### [AIM OF THE TASK]
Repeat every line of the data exactly; no picture belongs in the copy.

### [SUPPLIED DATA]
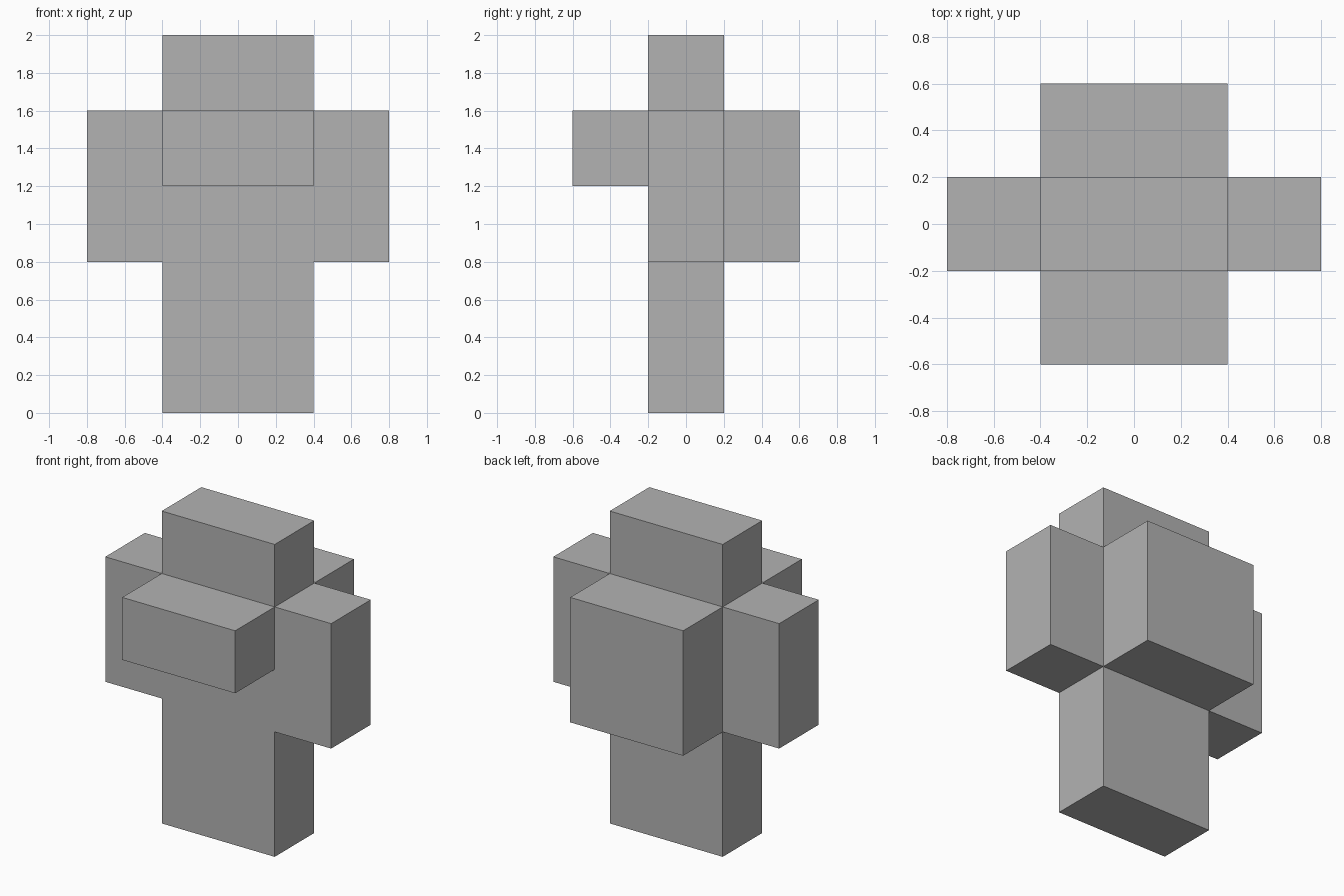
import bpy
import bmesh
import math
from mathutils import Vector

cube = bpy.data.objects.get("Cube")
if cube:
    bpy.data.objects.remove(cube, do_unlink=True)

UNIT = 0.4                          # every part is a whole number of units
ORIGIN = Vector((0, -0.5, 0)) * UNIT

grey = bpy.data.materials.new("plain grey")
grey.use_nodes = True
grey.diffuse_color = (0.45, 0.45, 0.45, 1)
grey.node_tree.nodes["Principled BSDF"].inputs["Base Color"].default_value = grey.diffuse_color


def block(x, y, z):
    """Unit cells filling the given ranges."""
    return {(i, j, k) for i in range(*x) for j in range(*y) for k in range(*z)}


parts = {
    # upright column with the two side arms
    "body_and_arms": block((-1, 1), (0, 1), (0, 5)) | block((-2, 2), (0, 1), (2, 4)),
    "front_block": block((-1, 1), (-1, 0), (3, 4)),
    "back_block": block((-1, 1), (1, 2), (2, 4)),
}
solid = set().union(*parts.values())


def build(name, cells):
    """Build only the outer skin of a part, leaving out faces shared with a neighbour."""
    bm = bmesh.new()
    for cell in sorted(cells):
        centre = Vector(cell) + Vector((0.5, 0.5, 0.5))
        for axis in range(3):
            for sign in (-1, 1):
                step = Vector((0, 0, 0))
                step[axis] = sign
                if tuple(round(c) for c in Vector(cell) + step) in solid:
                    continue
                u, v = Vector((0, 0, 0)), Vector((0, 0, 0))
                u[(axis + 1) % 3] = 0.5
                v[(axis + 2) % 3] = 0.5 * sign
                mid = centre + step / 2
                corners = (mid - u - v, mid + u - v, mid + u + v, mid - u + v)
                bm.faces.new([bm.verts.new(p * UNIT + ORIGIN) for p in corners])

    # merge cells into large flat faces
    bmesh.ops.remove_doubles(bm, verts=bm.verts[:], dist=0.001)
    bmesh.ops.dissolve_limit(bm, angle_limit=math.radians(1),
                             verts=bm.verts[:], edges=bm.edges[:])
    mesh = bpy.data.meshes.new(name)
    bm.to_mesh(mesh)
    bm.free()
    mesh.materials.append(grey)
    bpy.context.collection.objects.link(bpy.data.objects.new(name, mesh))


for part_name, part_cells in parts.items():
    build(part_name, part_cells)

### [RESPONSE TO THE EXERCISE]
import bpy
import bmesh
import math
from mathutils import Vector

cube = bpy.data.objects.get("Cube")
if cube:
    bpy.data.objects.remove(cube, do_unlink=True)

UNIT = 0.4                          # every part is a whole number of units
ORIGIN = Vector((0, -0.5, 0)) * UNIT

grey = bpy.data.materials.new("plain grey")
grey.use_nodes = True
grey.diffuse_color = (0.45, 0.45, 0.45, 1)
grey.node_tree.nodes["Principled BSDF"].inputs["Base Color"].default_value = grey.diffuse_color


def block(x, y, z):
    """Unit cells filling the given ranges."""
    return {(i, j, k) for i in range(*x) for j in range(*y) for k in range(*z)}


parts = {
    # upright column with the two side arms
    "body_and_arms": block((-1, 1), (0, 1), (0, 5)) | block((-2, 2), (0, 1), (2, 4)),
    "front_block": block((-1, 1), (-1, 0), (3, 4)),
    "back_block": block((-1, 1), (1, 2), (2, 4)),
}
solid = set().union(*parts.values())


def build(name, cells):
    """Build only the outer skin of a part, leaving out faces shared with a neighbour."""
    bm = bmesh.new()
    for cell in sorted(cells):
        centre = Vector(cell) + Vector((0.5, 0.5, 0.5))
        for axis in range(3):
            for sign in (-1, 1):
                step = Vector((0, 0, 0))
                step[axis] = sign
                if tuple(round(c) for c in Vector(cell) + step) in solid:
                    continue
                u, v = Vector((0, 0, 0)), Vector((0, 0, 0))
                u[(axis + 1) % 3] = 0.5
                v[(axis + 2) % 3] = 0.5 * sign
                mid = centre + step / 2
                corners = (mid - u - v, mid + u - v, mid + u + v, mid - u + v)
                bm.faces.new([bm.verts.new(p * UNIT + ORIGIN) for p in corners])

    # merge cells into large flat faces
    bmesh.ops.remove_doubles(bm, verts=bm.verts[:], dist=0.001)
    bmesh.ops.dissolve_limit(bm, angle_limit=math.radians(1),
                             verts=bm.verts[:], edges=bm.edges[:])
    mesh = bpy.data.meshes.new(name)
    bm.to_mesh(mesh)
    bm.free()
    mesh.materials.append(grey)
    bpy.context.collection.objects.link(bpy.data.objects.new(name, mesh))


for part_name, part_cells in parts.items():
    build(part_name, part_cells)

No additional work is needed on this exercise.